Wednesday, 28 April 2010

AGUSTÍ FERNÁNDEZ – Un Llamp Que No S’Acaba Mai


Instantly manufactured during a December 2007 concert in Sigüenza, Spain, this album (whose title translates as “a lightning that never ends”) sounds quite distant from a conjectural sonic translation of that phenomenon. The recording introduces us to a volatile temperament that tends to shed some light over the unknown corners of certain registers, or inquire about assorted aspects of dynamic correlation, ultimately rendering the experience akin to walking across a country area before a storm: the moment in which the sky begins to look threateningly grey, the first crackles are heard and whirlwinds of fallen leaves and pieces of broken branches cause that typical whoosh-and-rustle manifestation that pushes ordinary people to hurry the pace to get home early. On the contrary, it’s right there that this particular set becomes more fascinating. And, in due course, the tempest does arrive (though not unending).

Fernández is not scared of exploiting the uncomfortable traits of the piano. He gives a free rein to bewildering outbreaks that, under an apparently uncongenial structure, hide instead a clarity of vision that’s immediately measurable by proficient ears, which in turn complete elaborate geometries often merely hinted, but fully visualized in advance by their engenderer. The reciprocal behaviour amidst the companions is impeccable, a veritable seminar on how a trio recital should be carried on when the intention is that of making serious music - and a sizeable bit of invigorating noise, too. A fabulous Mark Sanders maintains total control on now bubbling, now mottled percussive textures in an olla podrida of neatly deployed fickle figurations, deliverable only by truly sensitive drummers.
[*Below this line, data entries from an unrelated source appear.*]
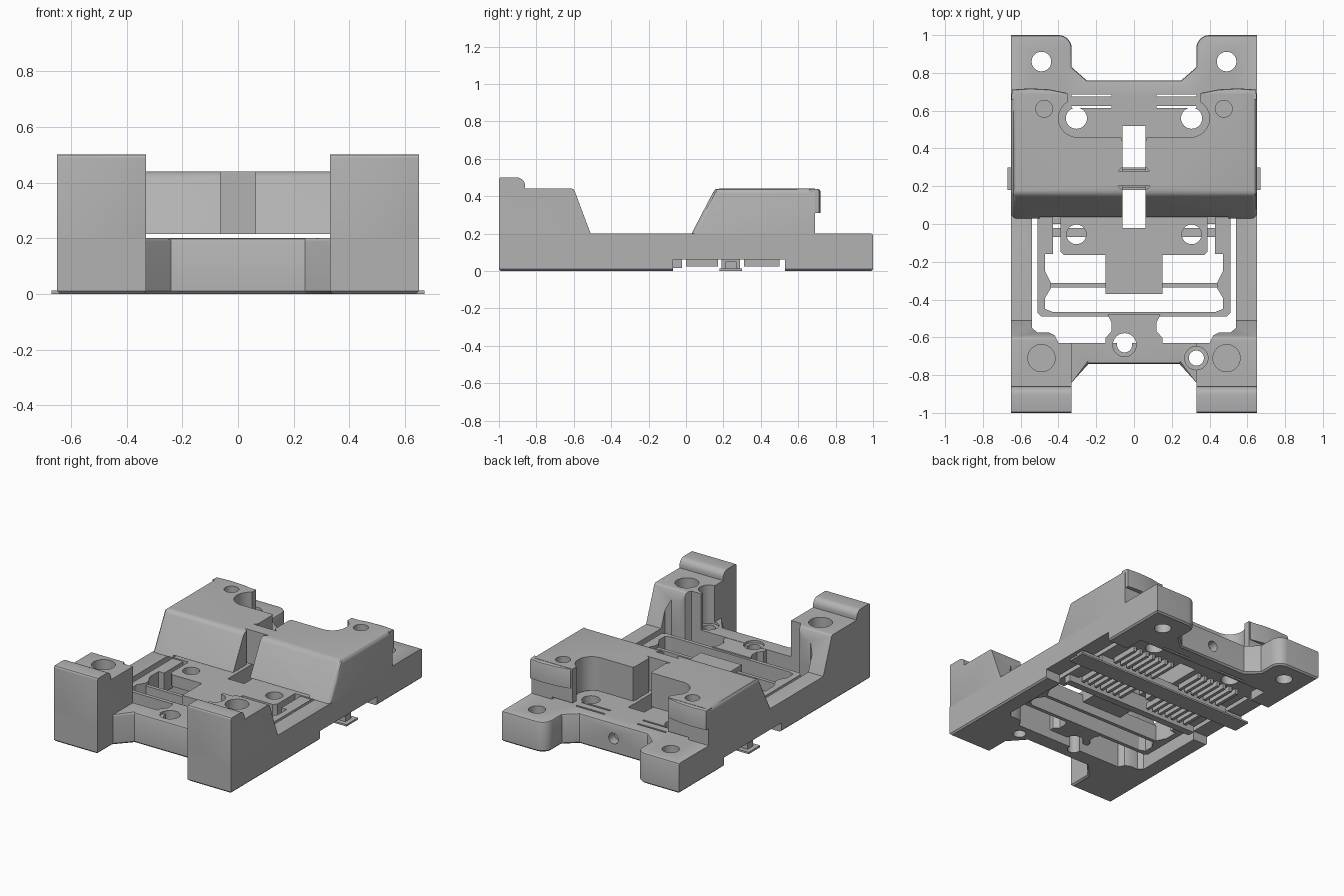
import bpy, bmesh
from math import sin, cos, tau, radians

old = bpy.data.objects.get("Cube")
if old:
    bpy.data.objects.remove(old, do_unlink=True)

grey = bpy.data.materials.new("plain grey")
grey.use_nodes = True
grey.diffuse_color = (0.45, 0.45, 0.45, 1)
grey.node_tree.nodes["Principled BSDF"].inputs["Base Color"].default_value = grey.diffuse_color
parts = []


def prism(name, pts, lo, hi, axis="z", bevels=()):
    """Extrude an outline along z (x,y), x (y,z) or y (x,z); bevels = (width, segments, edge test)."""
    place = {"z": lambda a, b, c: (a, b, c), "x": lambda a, b, c: (c, a, b),
             "y": lambda a, b, c: (a, c, b)}[axis]
    bm = bmesh.new()
    rings = [[bm.verts.new(place(a, b, c)) for a, b in pts] for c in (lo, hi)]
    n = len(pts)
    for ring in rings:
        bm.faces.new(ring)
    for i in range(n):
        j = (i + 1) % n
        bm.faces.new((rings[0][i], rings[0][j], rings[1][j], rings[1][i]))
    bmesh.ops.recalc_face_normals(bm, faces=bm.faces)
    for width, segs, test in bevels:
        edges = [e for e in bm.edges
                 if test((e.verts[0].co + e.verts[1].co) / 2, e.verts[0].co - e.verts[1].co)]
        bmesh.ops.bevel(bm, geom=edges, offset=width, segments=segs, profile=0.5,
                        affect="EDGES", clamp_overlap=True)
    mesh = bpy.data.meshes.new(name)
    bm.to_mesh(mesh)
    bm.free()
    mesh.materials.append(grey)
    ob = bpy.data.objects.new(name, mesh)
    bpy.context.collection.objects.link(ob)
    parts.append(ob)
    return ob


def rect(x0, x1, y0, y1):
    return [(x0, y0), (x1, y0), (x1, y1), (x0, y1)]


def mirrored(half):
    return half + [(-x, y) for x, y in reversed(half)]


def circle(x, y, r, n=32):
    return [(x + r * cos(tau * i / n), y + r * sin(tau * i / n)) for i in range(n)]


def cut(ob, pts, lo=-0.1, hi=0.7, axis="z"):
    cutter = prism("cutter", pts, lo, hi, axis)
    parts.remove(cutter)
    mod = ob.modifiers.new("cut", "BOOLEAN")
    mod.operation, mod.solver, mod.object = "DIFFERENCE", "EXACT", cutter
    bpy.context.view_layer.update()
    result = bpy.data.meshes.new_from_object(ob.evaluated_get(bpy.context.evaluated_depsgraph_get()))
    ob.modifiers.clear()
    ob.data = result
    bpy.data.objects.remove(cutter, do_unlink=True)


SIDES = (-1, 1)

# Base: H-shaped slab with rounded rear lobes
plan = mirrored([(0.24, -0.74), (0.33, -0.84), (0.33, -1), (0.65, -1), (0.65, 1),
                 (0.33, 1), (0.33, 0.83), (0.25, 0.76)])
base = prism("base", plan, 0, 0.2, bevels=[
    (0.07, 8, lambda m, d: abs(d.z) > 0.1 and abs(m.x) < 0.4 and m.y > 0.9),
    (0.012, 2, lambda m, d: abs(d.z) < 0.01 and m.z > 0.1 and (m.y > 0.74 or m.y < -0.73 and abs(m.x) < 0.3)),
    (0.01, 1, lambda m, d: abs(d.z) < 0.01 and m.z < 0.01)])
opening = mirrored([(0.40, -0.63), (0.42, -0.59), (0.45, -0.575), (0.51, -0.575),
                    (0.54, -0.55), (0.54, 0.46)])
cut(base, opening)
cut(base, rect(-0.07, 0.53, -0.1, 0.06), -1, 1, "x")
cut(base, rect(-0.5, 0.5, 0.4, 0.66), -0.1, 0.06)
cut(base, rect(-0.06, 0.06, 0.4, 0.52))
cut(base, circle(0, 0.1, 0.035), 0.7, 0.9, "y")
for s in SIDES:
    cut(base, circle(s * 0.49, 0.86, 0.052))
    cut(base, circle(s * 0.305, 0.56, 0.056))
    for y in (0.62, 0.68):
        cut(base, rect(*sorted((s * 0.12, s * 0.33)), y - 0.006, y + 0.006))
for x, y in ((-0.05, -0.64), (0.33, -0.71)):
    cut(base, circle(x, y, 0.04))
    cut(base, circle(x, y, 0.062), 0.185)

# Front posts with a raised rounded ridge and a sloped rear flank
post_profile = [(-1, 0.2), (-1, 0.5), (-0.86, 0.5), (-0.86, 0.44), (-0.6, 0.44), (-0.51, 0.2)]
for s, side in zip(SIDES, ("right", "left")):
    lo, hi = sorted((s * 0.33, s * 0.65))
    post = prism(side + "_front_post", post_profile, lo, hi, "x", bevels=[
        (0.045, 6, lambda m, d: abs(d.x) > 0.1 and m.z > 0.49 and m.y > -0.9),
        (0.015, 3, lambda m, d: abs(d.x) > 0.1 and (m.z > 0.49 and m.y < -0.9
                                                 or m.y > -0.7 and m.z > 0.4)),
        (0.012, 2, lambda m, d: m.y < -0.99 and abs(d.z) > 0.1)])
    cut(post, opening)
    cut(post, circle(s * 0.49, -0.71, 0.072), 0.3)
    if s > 0:
        cut(post, circle(0.33, -0.71, 0.062))

# Rear block: sloped front, split by a channel, with an open pocket behind
block = prism("rear_block", [(0.03, 0.2), (0.155, 0.44), (0.69, 0.44), (0.69, 0.2)],
              -0.65, 0.65, "x", bevels=[
    (0.025, 3, lambda m, d: m.z > 0.21 and abs(d.x) < 0.01 and m.y < 0.6),
    (0.025, 3, lambda m, d: abs(d.x) > 0.5 and m.z > 0.4 and m.y < 0.3)])
lips = []
for s, side in zip(SIDES, ("right", "left")):
    arc = [(0.36, 0.66), (0.65, 0.66), (0.645, 0.712), (0.55, 0.718), (0.45, 0.713), (0.36, 0.695)]
    lips.append(prism(side + "_rear_lip", [(s * x, y) for x, y in arc], 0.31, 0.438, bevels=[
        (0.012, 2, lambda m, d: m.z > 0.43 and m.y > 0.69 and abs(d.x) > 0.02)]))
for ob in [block] + lips:
    cut(ob, rect(-0.35, 0.35, 0.57, 0.8))
    for s in SIDES:
        cut(ob, circle(s * 0.3, 0.56, 0.1))
        cut(ob, circle(s * 0.475, 0.61, 0.045), 0.34)
cut(block, rect(-0.3, 0.3, 0.46, 0.8))
cut(block, rect(-0.5, 0.5, -0.1, 0.8), 0.1, 0.215)
for y0, y1 in ((-0.1, 0.2), (0.28, 0.5)):
    cut(block, mirrored([(0.062, y0), (0.062, y1 - 0.02), (0.085, y1)]) if y0 < 0
        else mirrored([(0.085, y0), (0.062, y0 + 0.02), (0.062, y1 - 0.06), (0.08, y1)]))

# Inner frame hanging in the base opening
floor = prism("block_floor", rect(-0.51, 0.51, 0.04, 0.46), 0.06, 0.198)
mount = prism("mount_plate", mirrored([(0.15, -0.37), (0.15, -0.165), (0.37, -0.165),
                                       (0.39, -0.145), (0.39, 0.04)]), 0.12, 0.198)
cut(mount, [(0.13, -0.42), (0.2, -0.42), (0.2, -0.32)])
for ob in (floor, mount):
    cut(ob, rect(-0.06, 0.06, -0.02, 0.6))
for s, side in zip(SIDES, ("right", "left")):
    cut(mount, circle(s * 0.305, -0.055, 0.052))
    prism(side + "_rail", [(s * x, y) for x, y in (
        (0.51, 0.04), (0.51, -0.47), (0.49, -0.49), (0.42, -0.49), (0.42, -0.47), (0.47, -0.45),
        (0.47, -0.39), (0.44, -0.34), (0.44, -0.31), (0.47, -0.25), (0.47, -0.16),
        (0.43, -0.16), (0.43, 0.04))], 0.06, 0.19)
    prism(side + "_mount_web", rect(*sorted((s * 0.38, s * 0.48)), 0.0, 0.04), 0.06, 0.12)
    # Ribs beneath the floor
    for i in range(7):
        x = s * (0.11 + 0.05 * i)
        for y0, y1 in ((0.0, 0.17), (0.31, 0.5)):
            prism(side + "_floor_rib", rect(x - 0.011, x + 0.011, y0, y1), 0.025, 0.065)
prism("frame_front_bar", rect(-0.49, 0.49, -0.49, -0.465), 0.06, 0.19)
prism("frame_thin_rib", rect(-0.45, 0.45, -0.337, -0.313), 0.06, 0.17)
prism("frame_tab", mirrored([(0.15, -0.63), (0.15, -0.6), (0.12, -0.57), (0.12, -0.52),
                             (0.14, -0.48)]), 0.06, 0.198)
cut(parts[-1], circle(-0.05, -0.64, 0.062))
prism("under_front_bar", rect(-0.5, 0.5, -0.07, -0.022), 0.015, 0.13)

# Clip strip crossing the underside with protruding tabs
prism("clip_strip", rect(-0.67, 0.67, 0.18, 0.30), 0, 0.012)
prism("clip_core", rect(-0.64, 0.64, 0.21, 0.27), 0.012, 0.05)
prism("clip_web", rect(-0.5, 0.5, 0.19, 0.29), 0.01, 0.065)

# Smooth only the curved surfaces
bpy.ops.object.select_all(action="DESELECT")
for ob in parts:
    ob.select_set(True)
bpy.context.view_layer.objects.active = base
bpy.ops.object.shade_smooth_by_angle(angle=radians(30))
John Edwards figures as a catalyzing presence, joining the conversational flow with impious rewordings of the commonly known literature associated to the double bass yet, at the same time, using extended notes and droning clusters to dictate the coordinates of the calmer places where the protagonists occasionally land, intelligently releasing the listener from the grip of unwarranted pressure.